Try it
Should any entry hold a picture, omit that picture and copy the rest of the entry exactly.
● ● ●
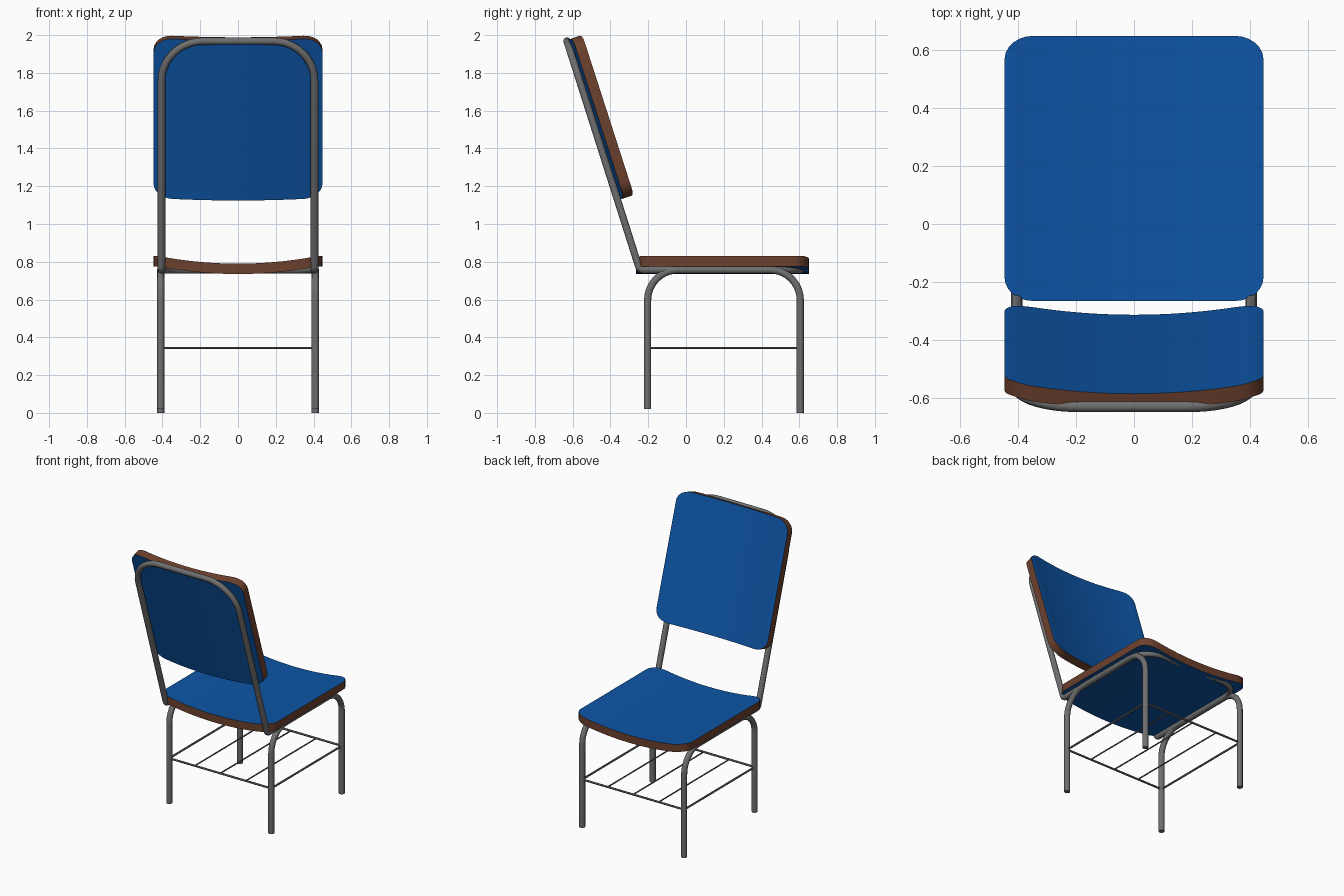
import bpy, bmesh, math
from mathutils import Vector, Matrix

if "Cube" in bpy.data.objects:
    bpy.data.objects.remove(bpy.data.objects["Cube"])


def material(name, rgb):
    m = bpy.data.materials.new(name)
    m.diffuse_color = (*rgb, 1)
    m.use_nodes = True
    m.node_tree.nodes["Principled BSDF"].inputs["Base Color"].default_value = m.diffuse_color
    return m


BLUE = material("blue_laminate", (0.004, 0.09, 0.38))
BROWN = material("brown_edge", (0.15, 0.052, 0.026))
GREY = material("grey_steel", (0.16, 0.16, 0.16))


def finish(obj, angle=40):
    bpy.ops.object.select_all(action='DESELECT')
    obj.select_set(True)
    bpy.context.view_layer.objects.active = obj
    bpy.ops.object.shade_smooth_by_angle(angle=math.radians(angle))


def fillet(points, radii, cyclic=False, steps=10):
    """Round the corners of a polyline."""
    pts = [Vector(p) for p in points]
    n, out = len(pts), []
    for i, (p, r) in enumerate(zip(pts, radii)):
        if r == 0 or (not cyclic and i in (0, n - 1)):
            out.append(p)
            continue
        a = (pts[i - 1] - p).normalized()
        b = (pts[(i + 1) % n] - p).normalized()
        half = a.angle(b) / 2
        centre = p + (a + b).normalized() * (r / math.sin(half))
        s = p + a * (r / math.tan(half)) - centre
        e = p + b * (r / math.tan(half)) - centre
        w = s.angle(e)
        for k in range(steps + 1):
            t = k / steps
            out.append(centre + (s * math.sin((1 - t) * w) + e * math.sin(t * w)) / math.sin(w))
    return out


def tube(name, pts, radius, cyclic=False, res=3):
    cu = bpy.data.curves.new(name, 'CURVE')
    cu.dimensions = '3D'
    cu.bevel_depth = radius
    cu.bevel_resolution = res
    cu.use_fill_caps = True
    sp = cu.splines.new('POLY')
    sp.points.add(len(pts) - 1)
    for q, p in zip(sp.points, pts):
        q.co = (*p, 1)
    sp.use_cyclic_u = cyclic
    tmp = bpy.data.objects.new(name + "_path", cu)
    bpy.context.collection.objects.link(tmp)
    bpy.context.view_layer.update()
    dg = bpy.context.evaluated_depsgraph_get()
    me = bpy.data.meshes.new_from_object(tmp.evaluated_get(dg))
    bpy.data.objects.remove(tmp)
    me.materials.clear()
    me.materials.append(GREY)
    obj = bpy.data.objects.new(name, me)
    bpy.context.collection.objects.link(obj)
    finish(obj)


def slab(name, half_w, half_l, thick, sag, matrix, rx=0.1, ry=0.08):
    """Rounded panel, dished across x; local z = 0 is the top at the sides."""
    cols = []
    for k in range(7):
        a = math.pi / 2 * k / 6
        cols.append((half_w - rx + rx * math.cos(a), half_l - ry + ry * math.sin(a)))
    inner = half_w - rx
    cols += [(inner - 2 * inner * k / 12, half_l) for k in range(1, 12)]
    cols += [(-x, h) for x, h in reversed(cols[:7])]
    bm = bmesh.new()
    rings = []
    for x, h in cols:
        z = -sag * (1 - min(1, abs(x) / 0.42) ** 2)
        rings.append([bm.verts.new(matrix @ Vector(c)) for c in
                      ((x, -h, z), (x, h, z), (x, h, z - thick), (x, -h, z - thick))])
    for r, s in zip(rings, rings[1:]):
        for k in range(4):
            f = bm.faces.new((r[k], r[(k + 1) % 4], s[(k + 1) % 4], s[k]))
            f.material_index = k % 2      # rim strips are brown
    for r in (rings[0], rings[-1]):
        bm.faces.new(r).material_index = 1
    bmesh.ops.recalc_face_normals(bm, faces=bm.faces)
    me = bpy.data.meshes.new(name)
    bm.to_mesh(me)
    bm.free()
    me.materials.append(BLUE)
    me.materials.append(BROWN)
    obj = bpy.data.objects.new(name, me)
    bpy.context.collection.objects.link(obj)
    finish(obj)


# seat panel
slab("seat", 0.447, 0.458, 0.055, 0.04, Matrix.Translation((0, 0.192, 0.83)))

# backrest panel, leaning towards -y
lean = math.atan(0.322)
c, s = math.cos(lean), math.sin(lean)
slab("backrest", 0.447, 0.445, 0.055, 0.04,
     Matrix(((1, 0, 0, 0), (0, -s, c, -0.412), (0, c, s, 1.577), (0, 0, 0, 1))))

# one continuous loop: back arch, seat sides and far seat rail
X, Z = 0.405, 0.757
tube("back_and_seat_frame", fillet(
    [(X, 0.605, Z), (X, -0.245, Z), (X, -0.63, 1.968),
     (-X, -0.63, 1.968), (-X, -0.245, Z), (-X, 0.605, Z)],
    [0.15, 0.03, 0.22, 0.22, 0.03, 0.15], True), 0.02, True)

# side leg arches
for side, sx in (("left", -1), ("right", 1)):
    x = sx * 0.409
    tube(side + "_leg_arch", fillet(
        [(x, -0.203, 0.02), (x, -0.203, Z), (x, 0.605, Z), (x, 0.605, 0)],
        [0, 0.16, 0.16, 0]), 0.02)

# under-seat rack
R = 0.343
for i, y in enumerate((-0.203, 0.605)):
    tube(f"rack_cross_rod_{i + 1}", [(-0.409, y, R), (0.409, y, R)], 0.007, res=1)
for i in range(5):
    x = -0.409 + 0.2045 * i
    tube(f"rack_long_rod_{i + 1}", [(x, -0.203, R), (x, 0.605, R)], 0.007 if i in (0, 4) else 0.005, res=1)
● ● ●
Response
import bpy, bmesh, math
from mathutils import Vector, Matrix

if "Cube" in bpy.data.objects:
    bpy.data.objects.remove(bpy.data.objects["Cube"])


def material(name, rgb):
    m = bpy.data.materials.new(name)
    m.diffuse_color = (*rgb, 1)
    m.use_nodes = True
    m.node_tree.nodes["Principled BSDF"].inputs["Base Color"].default_value = m.diffuse_color
    return m


BLUE = material("blue_laminate", (0.004, 0.09, 0.38))
BROWN = material("brown_edge", (0.15, 0.052, 0.026))
GREY = material("grey_steel", (0.16, 0.16, 0.16))


def finish(obj, angle=40):
    bpy.ops.object.select_all(action='DESELECT')
    obj.select_set(True)
    bpy.context.view_layer.objects.active = obj
    bpy.ops.object.shade_smooth_by_angle(angle=math.radians(angle))


def fillet(points, radii, cyclic=False, steps=10):
    """Round the corners of a polyline."""
    pts = [Vector(p) for p in points]
    n, out = len(pts), []
    for i, (p, r) in enumerate(zip(pts, radii)):
        if r == 0 or (not cyclic and i in (0, n - 1)):
            out.append(p)
            continue
        a = (pts[i - 1] - p).normalized()
        b = (pts[(i + 1) % n] - p).normalized()
        half = a.angle(b) / 2
        centre = p + (a + b).normalized() * (r / math.sin(half))
        s = p + a * (r / math.tan(half)) - centre
        e = p + b * (r / math.tan(half)) - centre
        w = s.angle(e)
        for k in range(steps + 1):
            t = k / steps
            out.append(centre + (s * math.sin((1 - t) * w) + e * math.sin(t * w)) / math.sin(w))
    return out


def tube(name, pts, radius, cyclic=False, res=3):
    cu = bpy.data.curves.new(name, 'CURVE')
    cu.dimensions = '3D'
    cu.bevel_depth = radius
    cu.bevel_resolution = res
    cu.use_fill_caps = True
    sp = cu.splines.new('POLY')
    sp.points.add(len(pts) - 1)
    for q, p in zip(sp.points, pts):
        q.co = (*p, 1)
    sp.use_cyclic_u = cyclic
    tmp = bpy.data.objects.new(name + "_path", cu)
    bpy.context.collection.objects.link(tmp)
    bpy.context.view_layer.update()
    dg = bpy.context.evaluated_depsgraph_get()
    me = bpy.data.meshes.new_from_object(tmp.evaluated_get(dg))
    bpy.data.objects.remove(tmp)
    me.materials.clear()
    me.materials.append(GREY)
    obj = bpy.data.objects.new(name, me)
    bpy.context.collection.objects.link(obj)
    finish(obj)


def slab(name, half_w, half_l, thick, sag, matrix, rx=0.1, ry=0.08):
    """Rounded panel, dished across x; local z = 0 is the top at the sides."""
    cols = []
    for k in range(7):
        a = math.pi / 2 * k / 6
        cols.append((half_w - rx + rx * math.cos(a), half_l - ry + ry * math.sin(a)))
    inner = half_w - rx
    cols += [(inner - 2 * inner * k / 12, half_l) for k in range(1, 12)]
    cols += [(-x, h) for x, h in reversed(cols[:7])]
    bm = bmesh.new()
    rings = []
    for x, h in cols:
        z = -sag * (1 - min(1, abs(x) / 0.42) ** 2)
        rings.append([bm.verts.new(matrix @ Vector(c)) for c in
                      ((x, -h, z), (x, h, z), (x, h, z - thick), (x, -h, z - thick))])
    for r, s in zip(rings, rings[1:]):
        for k in range(4):
            f = bm.faces.new((r[k], r[(k + 1) % 4], s[(k + 1) % 4], s[k]))
            f.material_index = k % 2      # rim strips are brown
    for r in (rings[0], rings[-1]):
        bm.faces.new(r).material_index = 1
    bmesh.ops.recalc_face_normals(bm, faces=bm.faces)
    me = bpy.data.meshes.new(name)
    bm.to_mesh(me)
    bm.free()
    me.materials.append(BLUE)
    me.materials.append(BROWN)
    obj = bpy.data.objects.new(name, me)
    bpy.context.collection.objects.link(obj)
    finish(obj)


# seat panel
slab("seat", 0.447, 0.458, 0.055, 0.04, Matrix.Translation((0, 0.192, 0.83)))

# backrest panel, leaning towards -y
lean = math.atan(0.322)
c, s = math.cos(lean), math.sin(lean)
slab("backrest", 0.447, 0.445, 0.055, 0.04,
     Matrix(((1, 0, 0, 0), (0, -s, c, -0.412), (0, c, s, 1.577), (0, 0, 0, 1))))

# one continuous loop: back arch, seat sides and far seat rail
X, Z = 0.405, 0.757
tube("back_and_seat_frame", fillet(
    [(X, 0.605, Z), (X, -0.245, Z), (X, -0.63, 1.968),
     (-X, -0.63, 1.968), (-X, -0.245, Z), (-X, 0.605, Z)],
    [0.15, 0.03, 0.22, 0.22, 0.03, 0.15], True), 0.02, True)

# side leg arches
for side, sx in (("left", -1), ("right", 1)):
    x = sx * 0.409
    tube(side + "_leg_arch", fillet(
        [(x, -0.203, 0.02), (x, -0.203, Z), (x, 0.605, Z), (x, 0.605, 0)],
        [0, 0.16, 0.16, 0]), 0.02)

# under-seat rack
R = 0.343
for i, y in enumerate((-0.203, 0.605)):
    tube(f"rack_cross_rod_{i + 1}", [(-0.409, y, R), (0.409, y, R)], 0.007, res=1)
for i in range(5):
    x = -0.409 + 0.2045 * i
    tube(f"rack_long_rod_{i + 1}", [(x, -0.203, R), (x, 0.605, R)], 0.007 if i in (0, 4) else 0.005, res=1)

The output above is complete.